[Exercise requirements]
Below are some records; output exactly the lines from the line with "if key not in" to the line with "edges.setdefault(frozenset((a, b)), []).append((a, b))", both ends kept, and nothing more.

Plain-text document sources
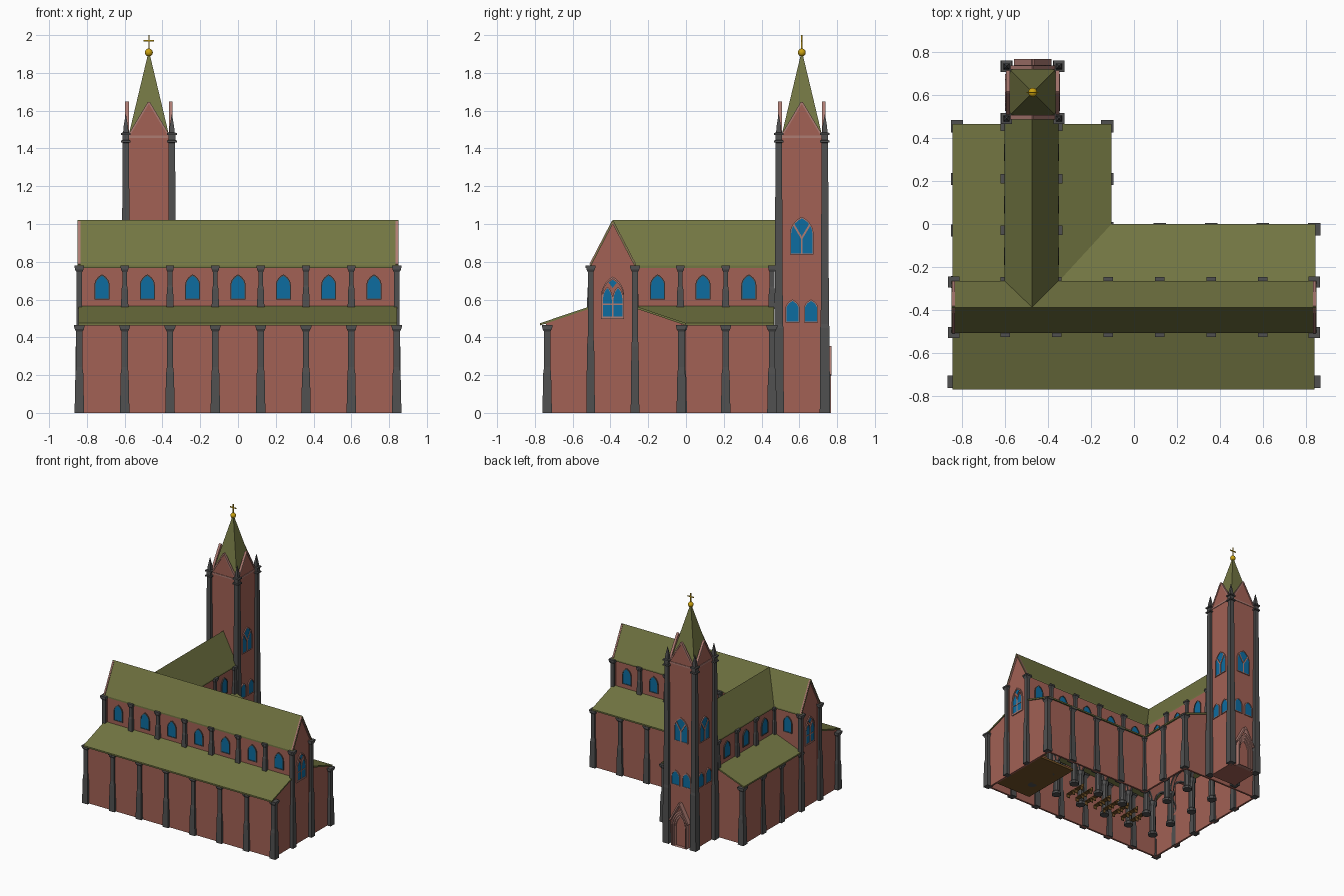
import bpy, bmesh, math
from mathutils import Vector

if "Cube" in bpy.data.objects:
    bpy.data.objects.remove(bpy.data.objects["Cube"])

COL = {"brick": (.36, .12, .09), "roof": (.17, .18, .055), "stone": (.08, .08, .08),
       "glass": (.004, .15, .35), "trim": (.42, .20, .17), "gold": (.6, .36, .005),
       "wood": (.17, .085, .02)}
MATS = {}
for k, c in COL.items():
    MATS[k] = bpy.data.materials.new(k)
    MATS[k].diffuse_color = (*c, 1)
parts = {}


def add(name, mat, verts, faces):
    v, f, _ = parts.setdefault(name, ([], [], mat))
    b = len(v)
    v.extend(verts)
    f.extend([[i + b for i in q] for q in faces])


def extrude(name, mat, polys, vec):
    """Solid from connected polygons pushed along vec."""
    verts, ids, faces, edges = [], {}, [], {}
    for p in polys:
        q = []
        for c in p:
            key = tuple(round(a, 5) for a in c)
            if key not in ids:
                ids[key] = len(verts)
                verts.append(Vector(c))
            q.append(ids[key])
        faces.append(q)
        for a, b in zip(q, q[1:] + q[:1]):
            edges.setdefault(frozenset((a, b)), []).append((a, b))
    n = len(verts)
    verts += [v + Vector(vec) for v in verts]
    faces += [[i + n for i in reversed(q)] for q in faces]
    faces += [[e[0][1], e[0][0], e[0][0] + n, e[0][1] + n] for e in edges.values() if len(e) == 1]
    add(name, mat, verts, faces)


def plate(name, mat, polys, o, t, d0, d1):
    """Upright (u, z) polygons at o; t = 0 front, 90 right, 180 back, 270 left."""
    t = math.radians(t)
    u, n = Vector((math.cos(t), math.sin(t), 0)), Vector((math.sin(t), -math.cos(t), 0))
    o = Vector((o[0], o[1], 0))
    extrude(name, mat, [[o + u * a + n * d0 + Vector((0, 0, z)) for a, z in p] for p in polys], n * (d1 - d0))


def loft(name, mat, x, y, prof, n=4):
    k = 1 / math.cos(math.pi / n)
    v = [(x + r * k * math.cos((i + .5) * math.tau / n), y + r * k * math.sin((i + .5) * math.tau / n), z)
         for z, r in prof for i in range(n)]
    f = [[j * n + i, j * n + (i + 1) % n, (j + 1) * n + (i + 1) % n, (j + 1) * n + i]
         for j in range(len(prof) - 1) for i in range(n)]
    add(name, mat, v, f + [list(range(n)), list(range(len(v) - n, len(v)))])


def box(name, mat, x0, x1, y0, y1, z0, z1):
    extrude(name, mat, [[(x0, y0, z0), (x1, y0, z0), (x1, y1, z0), (x0, y1, z0)]], (0, 0, z1 - z0))


def arch(w, z0, zs, zt, n=5, u=0):
    r = [(-w / 2 + w * math.cos(a), zs + (zt - zs) * math.sin(a) / math.sin(math.pi / 3))
         for a in (math.pi / 3 * i / n for i in range(n + 1))]
    pts = [(-w / 2, z0), (w / 2, z0)] + r + [(-a, z) for a, z in reversed(r[:-1])]
    return [(a + u, z) for a, z in pts]


def ring(outer, inner):
    m = len(outer)
    return [[outer[i], outer[(i + 1) % m], inner[(i + 1) % m], inner[i]] for i in range(m)]


def bar(a, b, w):
    d = (Vector(b) - Vector(a)).normalized() * w / 2
    n = Vector((-d.y, d.x))
    return [[tuple(Vector(a) + n), tuple(Vector(a) - n), tuple(Vector(b) - n), tuple(Vector(b) + n)]]


def lancet(o, t, w, z0, zs, zt, u=0, frame="stone"):
    plate("window_panes", "glass", [arch(w, z0, zs, zt, u=u)], o, t, -.004, .004)
    plate("window_frames_" + frame, frame, ring(arch(w + .012, z0 - .006, zs, zt + .008, u=u),
          arch(w, z0, zs, zt, u=u)), o, t, -.004, .008)


def pilaster(x, y, z0, z1, r=.022):
    h = z1 - z0
    loft("pilasters", "stone", x, y, [(z0, r * 1.15), (z0 + h * .45, r * .95), (z0 + h * .52, r * .75),
         (z1 - .035, r * .75), (z1 - .02, r * 1.15), (z1 - .014, r * 1.15), (z1 - .012, r * 1.3), (z1, r * 1.3)])


XS = [-.84 + .24 * i for i in range(8)]
YS = [-.27, -.03, .21, .455]
TX, TY = -.472, .613

# Outer walls and gable ends
for name, o, t, p in (
    ("south_wall", (0, -.74), 0, [(-.83, 0), (.83, 0), (.83, .475), (-.83, .475)]),
    ("north_wall", (0, -.02), 180, [(-.83, 0), (.125, 0), (.125, .475), (-.83, .475)]),
    ("wing_east_wall", (-.125, 0), 90, [(-.02, 0), (.45, 0), (.45, .475), (-.02, .475)]),
    ("east_gable_wall", (.835, 0), 90, [(-.74, 0), (-.02, 0), (-.02, .47), (0, .472), (-.27, .562), (-.27, .78),
     (-.388, 1.01), (-.505, .78), (-.505, .562), (-.77, .472), (-.74, .47)]),
    ("west_gable_wall", (-.835, 0), 270, [(-.45, 0), (.74, 0), (.74, .47), (.77, .472), (.505, .562), (.505, .78),
     (.388, 1.01), (.27, .78), (.27, .472), (-.45, .472)]),
    ("wing_gable_wall", (0, .455), 180, [(.125, 0), (.83, 0), (.83, .472), (.6, .562), (.6, .78),
     (.475, 1.01), (.355, .78), (.355, .562), (.125, .472)])):
    plate(name, "brick", [p], o, t, -.015, 0)


# Clerestory bays: arcade arch below, window above
def bay(o, t, L):
    c = [(.1 * math.cos(a), .28 + .13 * math.sin(a)) for a in (math.pi * i / 10 for i in range(11))]
    plate("clerestory_walls", "brick", [[(L / 2, .28)] + c + [(-L / 2, .28), (-L / 2, .785), (L / 2, .785)]],
          o, t, -.015, 0)
    band = [(a * 1.12, .28 + (z - .28) * 1.1) for a, z in c]
    plate("arcade_arches", "stone", [[c[i], c[i + 1], band[i + 1], band[i]] for i in range(10)], o, t, -.022, .007)
    lancet(o, t, .068, .605, .675, .725)


for i in range(7):
    x = XS[i] + .12
    bay((x, -.5), 0, .24)
    if i != 1:
        bay((x, -.275), 180, .24)
for a, b in zip(YS, YS[1:]):
    bay((-.597, (a + b) / 2), 270, b - a)
    bay((-.358, (a + b) / 2), 90, b - a)

# Pilasters and interior columns
COLUMN = [(0, .034), (.02, .034), (.03, .024), (.25, .022), (.265, .032), (.29, .032)]
for i, x in enumerate(XS):
    end = i in (0, 7)
    pilaster(x, -.735, 0, .465)
    for y in (-.505, -.27):
        pilaster(x, y, 0 if end else .56, .78, .02 if end else .017)
        if not end:
            loft("columns", "stone", x, y + (.012 if y < -.4 else -.012), COLUMN, 8)
    if i > 3:
        pilaster(x, -.025, 0, .465)
for y in YS[1:]:
    for x in (-.6, -.355):
        pilaster(x, y, .55, .78, .017)
        if y < .4:
            loft("columns", "stone", x, y, COLUMN, 8)
for y in YS:
    pilaster(-.825, y, 0, .465)
for y in (-.02, .21, .455):
    pilaster(-.125, y, 0, .465)

# Roofs
E, W = .475, .567
for name, p in (
    ("nave_roof_south", [(-.85, -.388, 1.02), (.85, -.388, 1.02), (.85, -.508, .78), (-.85, -.508, .78)]),
    ("nave_roof_north", [(-.85, -.388, 1.02), (.85, -.388, 1.02), (.85, -.265, .78), (-.85, -.265, .78)]),
    ("wing_roof_west", [(-.475, -.388, 1.02), (-.475, .49, 1.02), (-.603, .49, .78), (-.603, -.265, .78)]),
    ("wing_roof_east", [(-.475, -.388, 1.02), (-.475, .49, 1.02), (-.352, .49, .78), (-.352, -.265, .78)]),
    ("aisle_roof_south", [(-.845, -.772, E), (.842, -.772, E), (.842, -.5, W), (-.845, -.5, W)]),
    ("aisle_roof_north", [(-.355, -.272, W), (.845, -.272, W), (.845, 0, E), (-.105, 0, E)]),
    ("wing_aisle_roof_east", [(-.355, -.272, W), (-.105, 0, E), (-.105, .465, E), (-.355, .465, W)]),
    ("wing_aisle_roof_west", [(-.6, -.272, W), (-.6, .465, W), (-.845, .465, E), (-.845, -.272, E)])):
    extrude(name, "roof", [p], (0, 0, -.012))

# Main gable windows and edge trim
for o, t in (((.835, -.388), 90), ((-.835, -.388), 270)):
    for s in (-1, 1):
        lancet(o, t, .046, .51, .6, .66, u=s * .028, frame="trim")
        plate("gable_trim", "trim", bar((s * .118, .785), (0, 1.012), .012), o, t, 0, .012)
    plate("window_panes", "glass", [[(0, .662), (.022, .69), (0, .705), (-.022, .69)]], o, t, -.004, .004)
    plate("gable_window_surround", "trim", ring(arch(.122, .498, .62, .722), arch(.11, .504, .62, .71)), o, t, 0, .008)
    plate("gable_window_surround", "trim", bar((-.055, .575), (.055, .575), .006), o, t, 0, .008)

# Tower body, corner buttresses with pinnacles, gables, spire
box("tower_body", "brick", TX - .12, TX + .12, TY - .12, TY + .12, 0, 1.465)
loft("tower_cornice", "trim", TX, TY, [(1.455, .124), (1.468, .124)])
for sx in (-1, 1):
    for sy in (-1, 1):
        loft("tower_buttresses", "stone", TX + sx * .122, TY + sy * .122,
             [(0, .027), (.45, .025), (.47, .022), (1.43, .017), (1.432, .026), (1.442, .026), (1.444, .018),
              (1.47, .018), (1.472, .026), (1.482, .026), (1.484, .014), (1.515, .012), (1.58, .001)])
for t in (0, 90, 180, 270):
    a = math.radians(t)
    o = (TX + .12 * math.sin(a), TY - .12 * math.cos(a))
    plate("tower_gables", "brick", [[(-.108, 1.46), (.108, 1.46), (0, 1.645)]], o, t, -.012, 0)
    for s in (-1, 1):
        plate("tower_gable_trim", "trim", bar((s * .106, 1.468), (0, 1.645), .01), o, t, -.014, .005)
    if t:
        for s in (-1, 1):
            lancet(o, t, .064, .485, .55, .592, u=s * .049, frame="trim")
            plate("tower_window_tracery", "trim", bar((0, .925), (s * .045, 1.0), .01), o, t, 0, .008)
        lancet(o, t, .112, .845, .95, 1.03, frame="trim")
        plate("tower_window_tracery", "trim", bar((0, .845), (0, .93), .01), o, t, 0, .008)
loft("spire", "roof", TX, TY, [(1.465, .108), (1.91, .002)])

# Portal: stepped arches under a small gable
o = (TX, TY + .12)
plate("portal_door", "brick", [arch(.08, 0, .15, .235)], o, 180, 0, .006)
for w, h, d in ((.08, .235, .014), (.1, .255, .024), (.12, .275, .034)):
    plate("portal_arches", "trim", ring(arch(w + .02, 0, .15, h + .02), arch(w, 0, .15, h)), o, 180, 0, d)
for s in (-1, 1):
    plate("portal_gable", "trim", bar((s * .082, .2), (0, .35), .012), o, 180, 0, .036)

# Ball and cross
loft("cross", "gold", TX, TY, [(1.9, .003), (2.0, .003)])
box("cross", "gold", TX - .028, TX + .028, TY - .003, TY + .003, 1.967, 1.974)
bpy.ops.mesh.primitive_uv_sphere_add(segments=20, ring_count=12, radius=.021, location=(TX, TY, 1.908))
ball = bpy.context.object
ball.name = "spire_ball"
ball.data.materials.append(MATS["gold"])
bpy.ops.object.shade_smooth()

# Interior: pews and altar platform
for i in range(8):
    x = -.38 + .09 * i
    for y in (-.435, -.34):
        box("pews", "wood", x, x + .03, y - .036, y + .036, .025, .031)
        box("pews", "wood", x - .005, x, y - .036, y + .036, .025, .06)
        for s in (-.034, .028):
            box("pews", "wood", x, x + .028, y + s, y + s + .006, 0, .025)
box("altar_platform", "wood", .5, .82, -.65, -.13, 0, .018)
box("altar", "stone", .66, .71, -.44, -.34, .018, .08)

# Turn the collected parts into objects
for name, (v, f, mat) in parts.items():
    me = bpy.data.meshes.new(name)
    me.from_pydata([tuple(c) for c in v], [], f)
    bm = bmesh.new()
    bm.from_mesh(me)
    bmesh.ops.recalc_face_normals(bm, faces=bm.faces)
    bm.to_mesh(me)
    bm.free()
    me.materials.append(MATS[mat])
    bpy.context.collection.objects.link(bpy.data.objects.new(name, me))

for m in bpy.data.materials:
    if m.users and not m.is_grease_pencil:
        m.use_nodes = True
        m.node_tree.nodes["Principled BSDF"].inputs["Base Color"].default_value = m.diffuse_color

[Written answer]
            if key not in ids:
                ids[key] = len(verts)
                verts.append(Vector(c))
            q.append(ids[key])
        faces.append(q)
        for a, b in zip(q, q[1:] + q[:1]):
            edges.setdefault(frozenset((a, b)), []).append((a, b))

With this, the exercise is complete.